WASHINGTON — Five members of Maryland’s congressional delegation are pressing Gov. Larry Hogan to provide more information about the high-speed transit system called Hyperloop that entrepreneur Elon Musk wants to build between Baltimore and Washington.
Maryland officials in October granted permission for Musk’s company, The Boring Co., to dig tunnels under the Baltimore-Washington Parkway even as fundamental questions remain about federal and local oversight of the multibillion-dollar project.
“While the Hyperloop is an exciting project that has the potential to transform transportation along the entire U.S. East Coast, it is also a project that would utilize a wholly new technology and could have significant impacts on our constituents,” the lawmakers — all Democrats — wrote in their letter.

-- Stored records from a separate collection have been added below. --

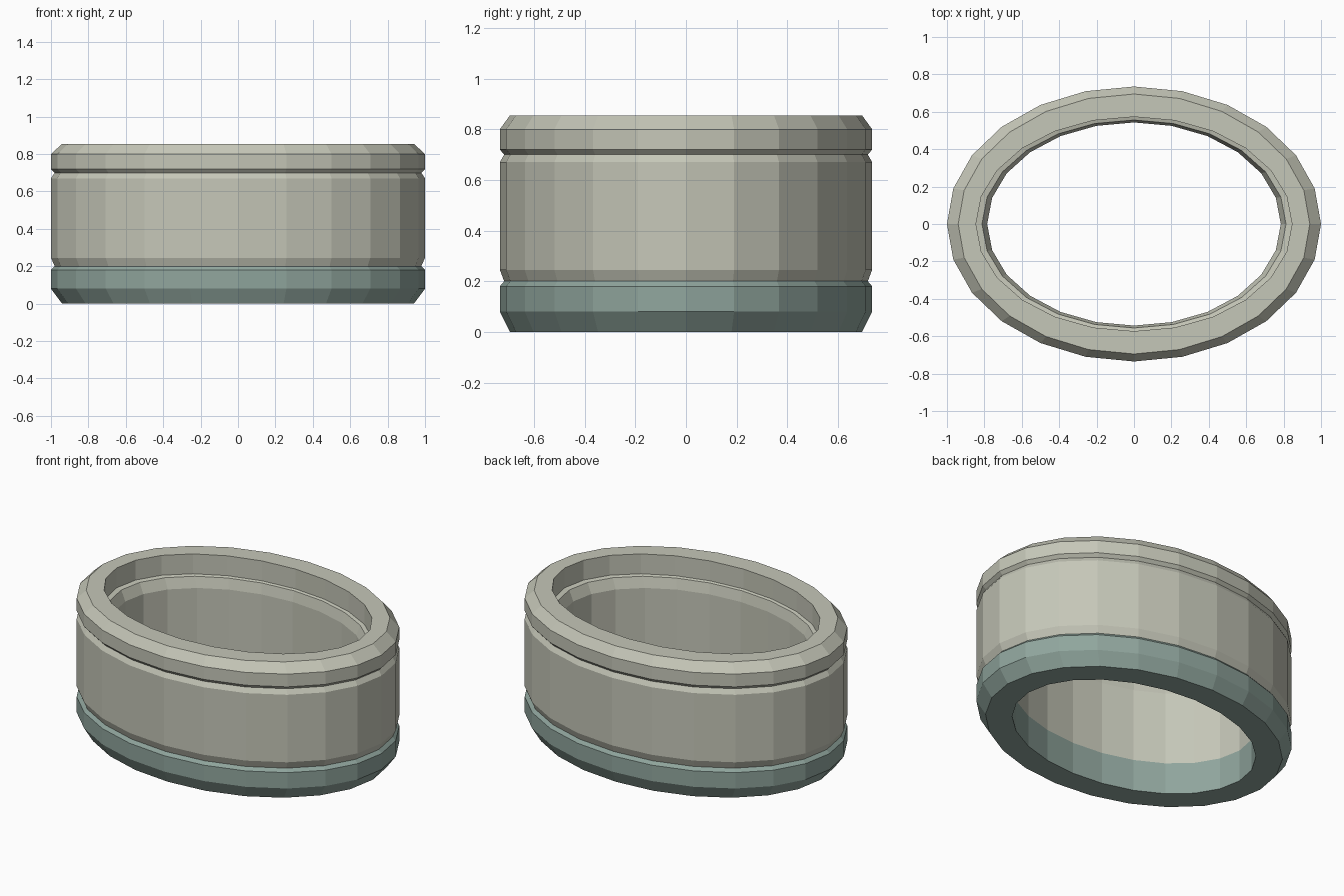
import bpy, bmesh, math

if "Cube" in bpy.data.objects:
    bpy.data.objects.remove(bpy.data.objects["Cube"])

SEGMENTS = 24


def material(name, colour):
    m = bpy.data.materials.new(name)
    m.diffuse_color = (*colour, 1)
    m.use_nodes = True
    m.node_tree.nodes["Principled BSDF"].inputs["Base Color"].default_value = m.diffuse_color
    return m


grey = material("warm grey", (0.56, 0.57, 0.48))
teal = material("dull teal", (0.28, 0.38, 0.34))


def oval_band(name, profile, mat, closed):
    """Sweep a profile of (x radius, y radius, height) around an oval."""
    bm = bmesh.new()
    rings = []
    for rx, ry, z in profile:
        ring = []
        for i in range(SEGMENTS):
            a = 2 * math.pi * i / SEGMENTS
            ring.append(bm.verts.new((rx * math.cos(a), ry * math.sin(a), z)))
        rings.append(ring)
    pairs = list(zip(rings, rings[1:]))
    if closed:
        pairs.append((rings[-1], rings[0]))
    for low, high in pairs:
        for i in range(SEGMENTS):
            j = (i + 1) % SEGMENTS
            bm.faces.new((low[i], low[j], high[j], high[i]))
    mesh = bpy.data.meshes.new(name)
    bm.to_mesh(mesh)
    bm.free()
    mesh.materials.append(mat)
    ob = bpy.data.objects.new(name, mesh)
    bpy.context.collection.objects.link(ob)
    return ob


# Profiles run from the inner wall under the part, up the outside, back inside
OUT = (1.0, 0.735)
GROOVE = (0.98, 0.718)
BEVEL = (0.94, 0.695)
WALL = (0.785, 0.543)
LEDGE = (0.813, 0.556)
LIP = (0.845, 0.573)

# Base with bevelled foot, open where it meets the body
oval_band("base_band", [
    (*WALL, 0.20), (*WALL, 0.0), (*BEVEL, 0.0), (*OUT, 0.08),
    (*OUT, 0.18), (*GROOVE, 0.20)], teal, False)

# Body with upper groove, bevelled rim and stepped mouth
oval_band("body_band", [
    (*GROOVE, 0.20), (*OUT, 0.245), (*OUT, 0.67), (*GROOVE, 0.70),
    (*OUT, 0.72), (*OUT, 0.80), (*BEVEL, 0.855), (*LIP, 0.855),
    (*LIP, 0.73), (*LEDGE, 0.725), (*WALL, 0.66), (*WALL, 0.20)], grey, False)
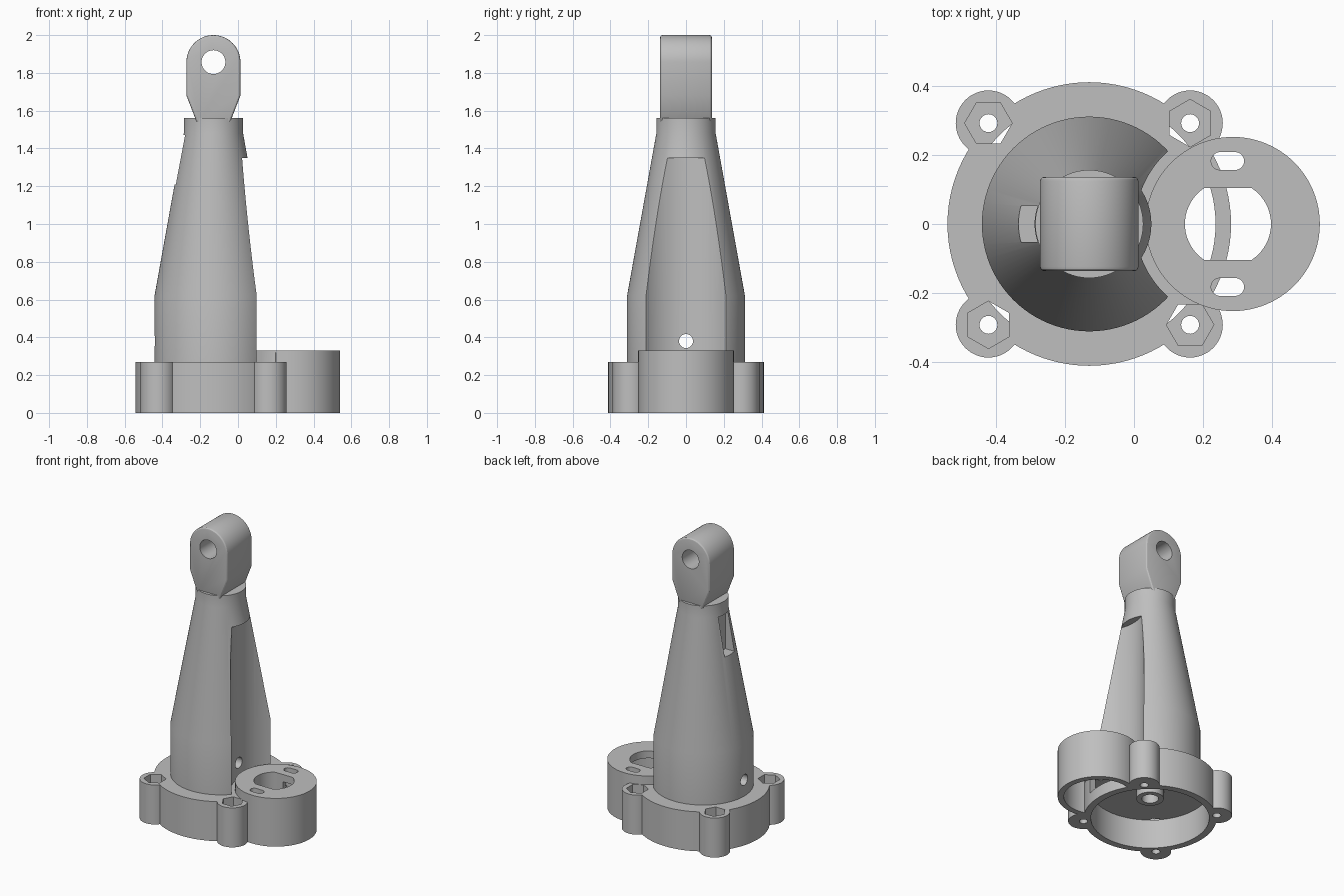
import bpy, bmesh, math
from mathutils import Matrix

if "Cube" in bpy.data.objects:
    bpy.data.objects.remove(bpy.data.objects["Cube"])

AX = -0.13          # tower axis x
MX = 0.287          # side housing axis x

grey = bpy.data.materials.new("grey plastic")
grey.diffuse_color = (0.52, 0.52, 0.52, 1)
grey.use_nodes = True
grey.node_tree.nodes["Principled BSDF"].inputs["Base Color"].default_value = grey.diffuse_color


def make(name, bm):
    bmesh.ops.recalc_face_normals(bm, faces=bm.faces)
    me = bpy.data.meshes.new(name)
    bm.to_mesh(me)
    bm.free()
    me.materials.append(grey)
    ob = bpy.data.objects.new(name, me)
    bpy.context.collection.objects.link(ob)
    return ob


def lathe(name, x, y, profile, n=96, turn=0.0):
    """Closed solid from (radius, z) rings, bottom to top."""
    bm = bmesh.new()
    rings = [[bm.verts.new((x + r * math.cos(2 * math.pi * i / n + turn),
                            y + r * math.sin(2 * math.pi * i / n + turn), z))
              for i in range(n)] for r, z in profile]
    for a, b in zip(rings, rings[1:]):
        for i in range(n):
            j = (i + 1) % n
            bm.faces.new((a[i], a[j], b[j], b[i]))
    bm.faces.new(rings[0][::-1])
    bm.faces.new(rings[-1])
    return make(name, bm)


def cyl(name, x, y, r, z0, z1, n=96, turn=0.0):
    return lathe(name, x, y, [(r, z0), (r, z1)], n, turn)


def prism(name, pts, lo, hi, axis="z"):
    """Extrude an outline along z, or an x-z outline along y."""
    bm = bmesh.new()
    put = (lambda p, h: (p[0], p[1], h)) if axis == "z" else (lambda p, h: (p[0], h, p[1]))
    a = [bm.verts.new(put(p, lo)) for p in pts]
    b = [bm.verts.new(put(p, hi)) for p in pts]
    bm.faces.new(a[::-1])
    bm.faces.new(b)
    for i in range(len(pts)):
        j = (i + 1) % len(pts)
        bm.faces.new((a[i], a[j], b[j], b[i]))
    return make(name, bm)


def box(name, x0, x1, y0, y1, z0, z1):
    return prism(name, [(x0, y0), (x1, y0), (x1, y1), (x0, y1)], z0, z1)


def apply(ob, mod):
    bpy.context.view_layer.objects.active = ob
    bpy.ops.object.modifier_apply(modifier=mod.name)


def boolean(ob, other, op="DIFFERENCE"):
    mod = ob.modifiers.new("bool", "BOOLEAN")
    mod.operation, mod.solver, mod.object = op, "EXACT", other
    apply(ob, mod)
    bpy.data.objects.remove(other)


def rotated(ob, angle, axis, loc):
    ob.data.transform(Matrix.Translation(loc) @ Matrix.Rotation(angle, 4, axis))
    return ob


# tapered tower with its collar, scooped out beside the housing
body = lathe("tower_and_base", AX, 0, [(0.312, 0.15), (0.312, 0.62), (0.157, 1.48), (0.157, 1.56)])
boolean(body, cyl("scoop", MX, 0, 0.283, 0.10, 1.35))

# round base, corner ears and side housing
boolean(body, cyl("base", AX, 0, 0.412, 0, 0.27), "UNION")
ears = [(AX + sx * 0.293, sy * 0.293, sx, sy) for sx in (-1, 1) for sy in (-1, 1)]
for x, y, _, _ in ears:
    boolean(body, cyl("ear", x, y, 0.095, 0, 0.27, 48), "UNION")
boolean(body, cyl("housing", MX, 0, 0.253, 0, 0.33), "UNION")

# underside cavities, leaving the ring wall between them
boolean(body, cyl("base_cavity", AX, 0, 0.367, -0.1, 0.20))
cavity = cyl("housing_cavity", MX, 0, 0.215, -0.1, 0.28)
boolean(cavity, cyl("ring_wall", AX, 0, 0.412, -0.2, 0.4))
boolean(body, cavity)
boolean(body, box("gear_window", 0.18, 0.30, -0.105, 0.105, 0.08, 0.21))

# housing top opening with two flats
r, flat = 0.125, 0.105
outline = []
for i in range(64):
    a = 2 * math.pi * i / 64
    outline.append((0.273 + r * math.cos(a), max(-flat, min(flat, r * math.sin(a)))))
boolean(body, prism("shaft_opening", outline, 0.19, 0.4))

# screw slots in the housing top
for s in (-1, 1):
    pts = []
    for i in range(24):
        a = 2 * math.pi * (i + 0.5) / 24
        pts.append((0.272 + math.copysign(0.022, math.cos(a)) + 0.026 * math.cos(a),
                    s * 0.183 + 0.026 * math.sin(a)))
    boolean(body, prism("slot", pts, 0.21, 0.4))

# nut pockets and bolt holes in the ears
for x, y, sx, sy in ears:
    boolean(body, cyl("bolt_hole", x, y, 0.026, -0.1, 0.3, 24))
    turn = math.pi / 6 if sx == sy else 0
    boolean(body, cyl("nut_pocket", x, y, 0.069, 0.20, 0.32, 6, turn))

# central boss and bore under the tower
boolean(body, cyl("boss", AX, 0, 0.085, 0.14, 0.24, 48), "UNION")
boolean(body, cyl("bore", AX, 0, 0.052, 0.10, 0.55, 48))

# cross hole and upper side pocket
boolean(body, rotated(cyl("cross_hole", 0, 0, 0.037, -0.5, 0.18, 32),
                      math.pi / 2, "Y", (0, 0, 0.38)))
boolean(body, box("side_pocket", -0.5, -0.262, -0.052, 0.052, 1.21, 1.47))

# eyelet on top of the tower
W, ZC = 0.143, 1.857
outline = [(AX - 0.085, 1.53), (AX + 0.085, 1.53), (AX + W, 1.68)]
outline += [(AX + W * math.cos(math.pi * i / 40), ZC + W * math.sin(math.pi * i / 40))
            for i in range(41)]
outline.append((AX - W, 1.68))
eyelet = prism("eyelet", outline, -0.137, 0.137, "y")
bev = eyelet.modifiers.new("bevel", "BEVEL")
bev.width, bev.segments, bev.limit_method = 0.013, 3, "ANGLE"
bev.angle_limit = math.radians(50)
apply(eyelet, bev)
boolean(eyelet, rotated(cyl("pin_hole", 0, 0, 0.063, -0.3, 0.3, 48),
                        math.pi / 2, "X", (AX, 0, ZC)))

# smooth curved walls, keep edges sharp
for ob in (body, eyelet):
    bpy.ops.object.select_all(action="DESELECT")
    ob.select_set(True)
    bpy.context.view_layer.objects.active = ob
    bpy.ops.object.shade_smooth_by_angle(angle=math.radians(25))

The federal lawmakers asked the Hogan administration to respond to 15 questions by April 20, including why the state granted a routine utility permit to begin work on a project that Musk’s company describes as an “ultra high-speed underground public transportation system in which passengers are transported on autonomous electric pods traveling at 600-plus miles per hour.”
The lawmakers asked whether the state conducted any environmental review before granting the permit and whether it performed any engineering analysis to ensure that the tunneling does not compromise the highway.
The Maryland attorney general’s office also has questioned the state’s use of a utility permit in January.
Erin Henson, a spokeswoman for the Maryland Department of Transportation, dismissed those concerns.
“We are not sure why the congressional members are asking about approvals from the federal government that they oversee or the reason for questions about I-295 that has no connection to the loop project,” Henson said in a statement. “Maryland is open to innovation, and we hope they’ll join us.”
City officials in Washington, D.C., also granted Musk’s company a building permit last year for a site along New York Avenue.
The letter is signed by Sens. Ben Cardin and Chris Van Hollen as well as Reps. Elijah E. Cummings of Baltimore, John Sarbanes of Baltimore County, Anthony G. Brown of Prince George’s County and Del. Eleanor Holmes Norton of the District of Columbia.